Go over the material below and report every line that contains the word "True".

* Dataset entries:
▶
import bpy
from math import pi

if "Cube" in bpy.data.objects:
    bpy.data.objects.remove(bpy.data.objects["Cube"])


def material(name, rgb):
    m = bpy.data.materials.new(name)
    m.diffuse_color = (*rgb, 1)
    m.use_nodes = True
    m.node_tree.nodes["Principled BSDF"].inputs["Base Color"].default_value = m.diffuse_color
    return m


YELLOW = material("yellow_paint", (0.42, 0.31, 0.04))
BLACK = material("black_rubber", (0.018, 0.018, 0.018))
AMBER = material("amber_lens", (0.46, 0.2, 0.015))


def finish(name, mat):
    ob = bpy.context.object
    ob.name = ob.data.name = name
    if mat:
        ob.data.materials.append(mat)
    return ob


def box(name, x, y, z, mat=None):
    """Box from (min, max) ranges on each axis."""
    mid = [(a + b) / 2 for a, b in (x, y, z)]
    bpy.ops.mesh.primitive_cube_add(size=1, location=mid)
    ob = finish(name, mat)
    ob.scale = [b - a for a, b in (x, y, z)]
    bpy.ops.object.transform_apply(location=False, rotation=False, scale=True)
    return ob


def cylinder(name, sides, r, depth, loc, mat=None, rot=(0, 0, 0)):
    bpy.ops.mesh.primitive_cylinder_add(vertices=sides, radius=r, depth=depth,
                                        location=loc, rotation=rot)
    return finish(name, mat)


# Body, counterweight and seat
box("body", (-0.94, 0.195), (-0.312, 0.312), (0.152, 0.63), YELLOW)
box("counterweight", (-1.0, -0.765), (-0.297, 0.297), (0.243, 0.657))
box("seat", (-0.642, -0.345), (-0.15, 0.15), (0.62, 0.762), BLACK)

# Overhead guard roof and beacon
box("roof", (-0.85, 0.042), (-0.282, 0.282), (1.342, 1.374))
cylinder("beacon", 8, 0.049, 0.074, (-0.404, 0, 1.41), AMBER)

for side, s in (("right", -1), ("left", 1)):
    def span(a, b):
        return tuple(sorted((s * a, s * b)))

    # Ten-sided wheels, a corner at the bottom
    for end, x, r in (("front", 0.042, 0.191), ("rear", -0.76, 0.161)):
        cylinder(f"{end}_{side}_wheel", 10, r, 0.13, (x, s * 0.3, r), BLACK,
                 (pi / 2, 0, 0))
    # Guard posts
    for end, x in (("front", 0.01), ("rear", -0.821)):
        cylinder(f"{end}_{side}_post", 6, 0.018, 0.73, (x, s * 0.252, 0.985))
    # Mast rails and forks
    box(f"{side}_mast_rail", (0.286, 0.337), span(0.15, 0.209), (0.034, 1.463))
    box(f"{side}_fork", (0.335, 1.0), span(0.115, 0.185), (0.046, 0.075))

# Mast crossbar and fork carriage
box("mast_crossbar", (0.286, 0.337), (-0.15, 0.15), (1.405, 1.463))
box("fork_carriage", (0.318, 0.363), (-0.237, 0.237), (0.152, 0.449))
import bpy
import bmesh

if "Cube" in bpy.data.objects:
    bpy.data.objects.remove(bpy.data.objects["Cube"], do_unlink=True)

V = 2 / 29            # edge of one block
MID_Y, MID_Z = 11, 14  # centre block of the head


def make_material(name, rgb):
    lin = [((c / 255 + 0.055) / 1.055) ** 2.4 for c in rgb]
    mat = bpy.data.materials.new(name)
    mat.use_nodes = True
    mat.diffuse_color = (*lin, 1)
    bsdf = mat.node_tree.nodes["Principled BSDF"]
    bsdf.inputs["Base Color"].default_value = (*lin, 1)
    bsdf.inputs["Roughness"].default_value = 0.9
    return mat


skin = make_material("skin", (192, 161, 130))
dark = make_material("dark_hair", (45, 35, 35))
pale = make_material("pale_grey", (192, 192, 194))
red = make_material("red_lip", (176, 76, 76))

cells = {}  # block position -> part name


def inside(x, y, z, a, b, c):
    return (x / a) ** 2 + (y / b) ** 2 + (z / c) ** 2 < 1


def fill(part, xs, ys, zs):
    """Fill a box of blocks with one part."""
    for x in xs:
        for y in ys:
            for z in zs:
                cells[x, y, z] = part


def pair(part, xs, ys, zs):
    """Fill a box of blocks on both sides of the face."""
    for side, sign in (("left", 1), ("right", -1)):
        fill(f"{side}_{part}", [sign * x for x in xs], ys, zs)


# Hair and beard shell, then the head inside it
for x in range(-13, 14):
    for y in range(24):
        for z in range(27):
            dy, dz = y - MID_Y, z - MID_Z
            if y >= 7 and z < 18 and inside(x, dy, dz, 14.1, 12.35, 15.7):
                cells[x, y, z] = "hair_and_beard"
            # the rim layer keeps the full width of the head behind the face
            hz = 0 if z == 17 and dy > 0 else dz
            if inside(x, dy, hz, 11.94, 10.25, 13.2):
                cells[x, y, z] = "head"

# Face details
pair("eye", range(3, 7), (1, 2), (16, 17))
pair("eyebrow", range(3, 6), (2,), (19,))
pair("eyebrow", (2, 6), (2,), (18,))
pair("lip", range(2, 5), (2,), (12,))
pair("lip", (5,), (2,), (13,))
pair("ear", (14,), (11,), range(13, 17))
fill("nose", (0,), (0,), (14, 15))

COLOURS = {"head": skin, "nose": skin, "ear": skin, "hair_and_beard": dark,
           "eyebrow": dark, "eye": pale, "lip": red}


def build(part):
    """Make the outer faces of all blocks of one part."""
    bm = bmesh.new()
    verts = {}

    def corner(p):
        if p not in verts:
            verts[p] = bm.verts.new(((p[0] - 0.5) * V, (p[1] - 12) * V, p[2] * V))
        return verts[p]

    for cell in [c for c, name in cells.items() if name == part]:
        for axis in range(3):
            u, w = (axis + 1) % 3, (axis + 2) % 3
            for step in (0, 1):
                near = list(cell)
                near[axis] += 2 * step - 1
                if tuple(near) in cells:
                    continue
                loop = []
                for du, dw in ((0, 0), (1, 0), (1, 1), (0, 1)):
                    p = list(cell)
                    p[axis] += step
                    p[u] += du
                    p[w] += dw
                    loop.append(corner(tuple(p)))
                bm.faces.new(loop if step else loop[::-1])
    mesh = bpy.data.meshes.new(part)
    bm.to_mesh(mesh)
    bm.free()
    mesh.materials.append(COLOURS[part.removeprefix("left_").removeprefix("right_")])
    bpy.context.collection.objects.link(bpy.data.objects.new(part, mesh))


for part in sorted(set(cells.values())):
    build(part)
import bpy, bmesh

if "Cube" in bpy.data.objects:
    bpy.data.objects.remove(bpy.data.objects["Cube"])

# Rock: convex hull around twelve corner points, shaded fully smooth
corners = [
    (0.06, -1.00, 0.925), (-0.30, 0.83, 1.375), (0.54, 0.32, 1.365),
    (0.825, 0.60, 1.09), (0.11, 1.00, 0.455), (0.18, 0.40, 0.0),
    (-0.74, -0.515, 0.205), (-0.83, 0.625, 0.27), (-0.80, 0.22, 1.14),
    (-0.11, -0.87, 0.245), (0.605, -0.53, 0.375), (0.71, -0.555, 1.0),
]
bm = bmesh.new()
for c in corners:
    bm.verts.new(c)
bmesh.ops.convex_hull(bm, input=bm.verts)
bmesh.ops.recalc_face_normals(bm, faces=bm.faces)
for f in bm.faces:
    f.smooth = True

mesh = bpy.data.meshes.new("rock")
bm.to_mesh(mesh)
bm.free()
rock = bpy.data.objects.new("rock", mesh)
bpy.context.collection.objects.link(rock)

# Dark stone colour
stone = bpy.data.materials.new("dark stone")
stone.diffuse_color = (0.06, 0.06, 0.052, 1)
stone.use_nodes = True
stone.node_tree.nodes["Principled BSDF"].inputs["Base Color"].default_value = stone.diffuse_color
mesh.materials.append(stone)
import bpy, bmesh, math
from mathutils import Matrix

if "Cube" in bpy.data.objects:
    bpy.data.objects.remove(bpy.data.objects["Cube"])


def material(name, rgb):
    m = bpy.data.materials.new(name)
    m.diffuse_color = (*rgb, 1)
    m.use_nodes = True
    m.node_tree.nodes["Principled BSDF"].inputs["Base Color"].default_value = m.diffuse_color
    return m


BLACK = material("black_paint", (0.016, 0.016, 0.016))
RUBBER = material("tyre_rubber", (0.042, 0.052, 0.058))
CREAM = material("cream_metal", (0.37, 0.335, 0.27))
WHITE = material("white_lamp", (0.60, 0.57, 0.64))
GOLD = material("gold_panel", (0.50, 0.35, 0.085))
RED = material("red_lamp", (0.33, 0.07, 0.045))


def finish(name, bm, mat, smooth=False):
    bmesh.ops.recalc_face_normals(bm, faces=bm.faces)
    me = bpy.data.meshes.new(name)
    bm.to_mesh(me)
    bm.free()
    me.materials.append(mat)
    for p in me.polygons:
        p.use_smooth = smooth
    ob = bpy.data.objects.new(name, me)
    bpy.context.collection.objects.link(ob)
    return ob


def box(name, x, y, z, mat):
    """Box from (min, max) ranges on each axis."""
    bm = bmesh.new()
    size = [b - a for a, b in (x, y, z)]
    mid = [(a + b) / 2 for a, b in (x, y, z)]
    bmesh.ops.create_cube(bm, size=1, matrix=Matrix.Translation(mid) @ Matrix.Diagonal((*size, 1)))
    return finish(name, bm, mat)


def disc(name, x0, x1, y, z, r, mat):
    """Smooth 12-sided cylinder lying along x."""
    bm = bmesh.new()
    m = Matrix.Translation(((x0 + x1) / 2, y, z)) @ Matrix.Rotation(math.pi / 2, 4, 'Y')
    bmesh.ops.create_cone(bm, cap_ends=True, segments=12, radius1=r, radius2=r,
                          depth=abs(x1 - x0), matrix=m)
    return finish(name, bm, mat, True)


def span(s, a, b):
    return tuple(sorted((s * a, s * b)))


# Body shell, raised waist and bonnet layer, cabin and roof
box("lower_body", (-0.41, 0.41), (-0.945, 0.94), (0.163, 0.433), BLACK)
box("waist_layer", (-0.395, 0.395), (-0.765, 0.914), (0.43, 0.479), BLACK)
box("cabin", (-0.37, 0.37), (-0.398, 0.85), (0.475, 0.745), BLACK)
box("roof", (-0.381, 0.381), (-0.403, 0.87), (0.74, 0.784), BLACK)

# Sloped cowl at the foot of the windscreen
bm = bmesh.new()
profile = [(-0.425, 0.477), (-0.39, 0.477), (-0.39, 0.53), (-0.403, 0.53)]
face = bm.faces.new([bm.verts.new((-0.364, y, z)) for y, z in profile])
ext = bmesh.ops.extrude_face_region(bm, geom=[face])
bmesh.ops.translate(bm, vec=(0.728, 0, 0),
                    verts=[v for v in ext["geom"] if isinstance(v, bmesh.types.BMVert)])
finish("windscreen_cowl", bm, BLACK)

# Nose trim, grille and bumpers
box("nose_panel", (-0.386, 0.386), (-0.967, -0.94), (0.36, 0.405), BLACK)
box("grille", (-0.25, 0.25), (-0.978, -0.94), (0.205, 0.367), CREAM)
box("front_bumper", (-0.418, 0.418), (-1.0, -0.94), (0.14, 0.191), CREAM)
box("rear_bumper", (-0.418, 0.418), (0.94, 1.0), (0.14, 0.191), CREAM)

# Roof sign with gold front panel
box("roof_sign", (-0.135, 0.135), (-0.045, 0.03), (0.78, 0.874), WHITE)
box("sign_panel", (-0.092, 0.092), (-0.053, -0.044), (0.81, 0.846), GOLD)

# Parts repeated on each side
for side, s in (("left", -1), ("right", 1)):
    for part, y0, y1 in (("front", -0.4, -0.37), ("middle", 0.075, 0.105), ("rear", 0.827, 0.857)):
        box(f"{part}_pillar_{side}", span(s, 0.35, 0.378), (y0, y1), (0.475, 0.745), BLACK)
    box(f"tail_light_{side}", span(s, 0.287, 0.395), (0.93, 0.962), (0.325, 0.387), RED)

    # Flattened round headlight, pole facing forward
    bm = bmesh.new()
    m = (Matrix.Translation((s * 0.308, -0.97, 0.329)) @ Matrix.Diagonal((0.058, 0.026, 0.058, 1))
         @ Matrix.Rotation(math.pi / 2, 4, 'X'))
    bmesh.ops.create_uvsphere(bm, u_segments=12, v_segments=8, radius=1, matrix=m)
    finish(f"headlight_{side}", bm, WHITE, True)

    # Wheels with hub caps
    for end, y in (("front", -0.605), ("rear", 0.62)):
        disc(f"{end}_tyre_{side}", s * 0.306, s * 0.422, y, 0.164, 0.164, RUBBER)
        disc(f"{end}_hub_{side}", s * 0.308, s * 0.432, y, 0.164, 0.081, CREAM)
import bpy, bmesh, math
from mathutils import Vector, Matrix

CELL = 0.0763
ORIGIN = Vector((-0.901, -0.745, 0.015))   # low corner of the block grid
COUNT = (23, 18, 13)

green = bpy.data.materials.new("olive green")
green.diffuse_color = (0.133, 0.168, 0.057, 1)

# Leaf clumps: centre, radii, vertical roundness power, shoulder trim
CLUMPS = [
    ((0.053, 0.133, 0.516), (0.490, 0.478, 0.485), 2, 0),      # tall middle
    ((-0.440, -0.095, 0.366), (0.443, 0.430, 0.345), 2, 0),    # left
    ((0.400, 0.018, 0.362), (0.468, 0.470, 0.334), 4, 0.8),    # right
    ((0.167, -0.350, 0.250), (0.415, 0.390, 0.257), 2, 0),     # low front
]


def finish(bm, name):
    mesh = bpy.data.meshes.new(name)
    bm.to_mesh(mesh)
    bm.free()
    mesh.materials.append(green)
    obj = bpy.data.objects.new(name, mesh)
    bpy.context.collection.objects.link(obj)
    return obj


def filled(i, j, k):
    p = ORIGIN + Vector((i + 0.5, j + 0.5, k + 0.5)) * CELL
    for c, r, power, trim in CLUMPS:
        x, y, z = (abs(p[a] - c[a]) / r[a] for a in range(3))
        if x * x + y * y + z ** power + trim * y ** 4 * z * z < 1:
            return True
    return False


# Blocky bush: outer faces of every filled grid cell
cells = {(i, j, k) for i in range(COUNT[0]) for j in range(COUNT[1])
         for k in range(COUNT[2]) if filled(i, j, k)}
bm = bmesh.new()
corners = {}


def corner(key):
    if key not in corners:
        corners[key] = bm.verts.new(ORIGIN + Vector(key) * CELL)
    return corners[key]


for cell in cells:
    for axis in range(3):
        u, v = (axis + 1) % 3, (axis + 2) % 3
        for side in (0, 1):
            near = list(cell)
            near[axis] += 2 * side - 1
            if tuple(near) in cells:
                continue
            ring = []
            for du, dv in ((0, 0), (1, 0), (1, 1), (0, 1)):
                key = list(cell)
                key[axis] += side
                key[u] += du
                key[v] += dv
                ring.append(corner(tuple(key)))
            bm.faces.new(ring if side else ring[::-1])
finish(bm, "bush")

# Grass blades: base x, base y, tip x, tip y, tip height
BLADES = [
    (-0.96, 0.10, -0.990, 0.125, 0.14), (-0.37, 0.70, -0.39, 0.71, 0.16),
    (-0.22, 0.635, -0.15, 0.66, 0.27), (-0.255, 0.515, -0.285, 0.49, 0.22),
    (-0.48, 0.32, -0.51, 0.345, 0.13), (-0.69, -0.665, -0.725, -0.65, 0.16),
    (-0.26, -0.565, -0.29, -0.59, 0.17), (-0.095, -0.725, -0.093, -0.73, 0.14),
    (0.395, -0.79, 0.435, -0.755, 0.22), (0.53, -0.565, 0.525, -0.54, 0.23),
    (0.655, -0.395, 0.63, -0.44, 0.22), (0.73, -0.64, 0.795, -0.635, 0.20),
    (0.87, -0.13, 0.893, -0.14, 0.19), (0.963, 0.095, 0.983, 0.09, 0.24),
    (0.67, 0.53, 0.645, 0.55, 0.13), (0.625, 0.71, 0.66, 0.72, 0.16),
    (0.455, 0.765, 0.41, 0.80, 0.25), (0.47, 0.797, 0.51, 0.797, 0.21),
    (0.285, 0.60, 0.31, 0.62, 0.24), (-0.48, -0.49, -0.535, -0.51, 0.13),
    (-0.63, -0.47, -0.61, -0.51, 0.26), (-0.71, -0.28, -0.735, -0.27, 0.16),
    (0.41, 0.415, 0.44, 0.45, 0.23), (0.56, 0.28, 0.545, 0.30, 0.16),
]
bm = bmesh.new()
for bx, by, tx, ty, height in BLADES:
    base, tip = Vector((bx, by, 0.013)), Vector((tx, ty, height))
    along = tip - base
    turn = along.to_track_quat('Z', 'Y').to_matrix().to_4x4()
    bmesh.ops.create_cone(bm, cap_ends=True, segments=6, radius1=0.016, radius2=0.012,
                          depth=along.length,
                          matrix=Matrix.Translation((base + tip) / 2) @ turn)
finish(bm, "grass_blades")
◀
* Answer area:
    m.use_nodes = True
    bpy.ops.object.transform_apply(location=False, rotation=False, scale=True)
    bpy.data.objects.remove(bpy.data.objects["Cube"], do_unlink=True)
    mat.use_nodes = True
    f.smooth = True
stone.use_nodes = True
    m.use_nodes = True
    bmesh.ops.create_cone(bm, cap_ends=True, segments=12, radius1=r, radius2=r,
    return finish(name, bm, mat, True)
    finish(f"headlight_{side}", bm, WHITE, True)
            return True
    bmesh.ops.create_cone(bm, cap_ends=True, segments=6, radius1=0.016, radius2=0.012,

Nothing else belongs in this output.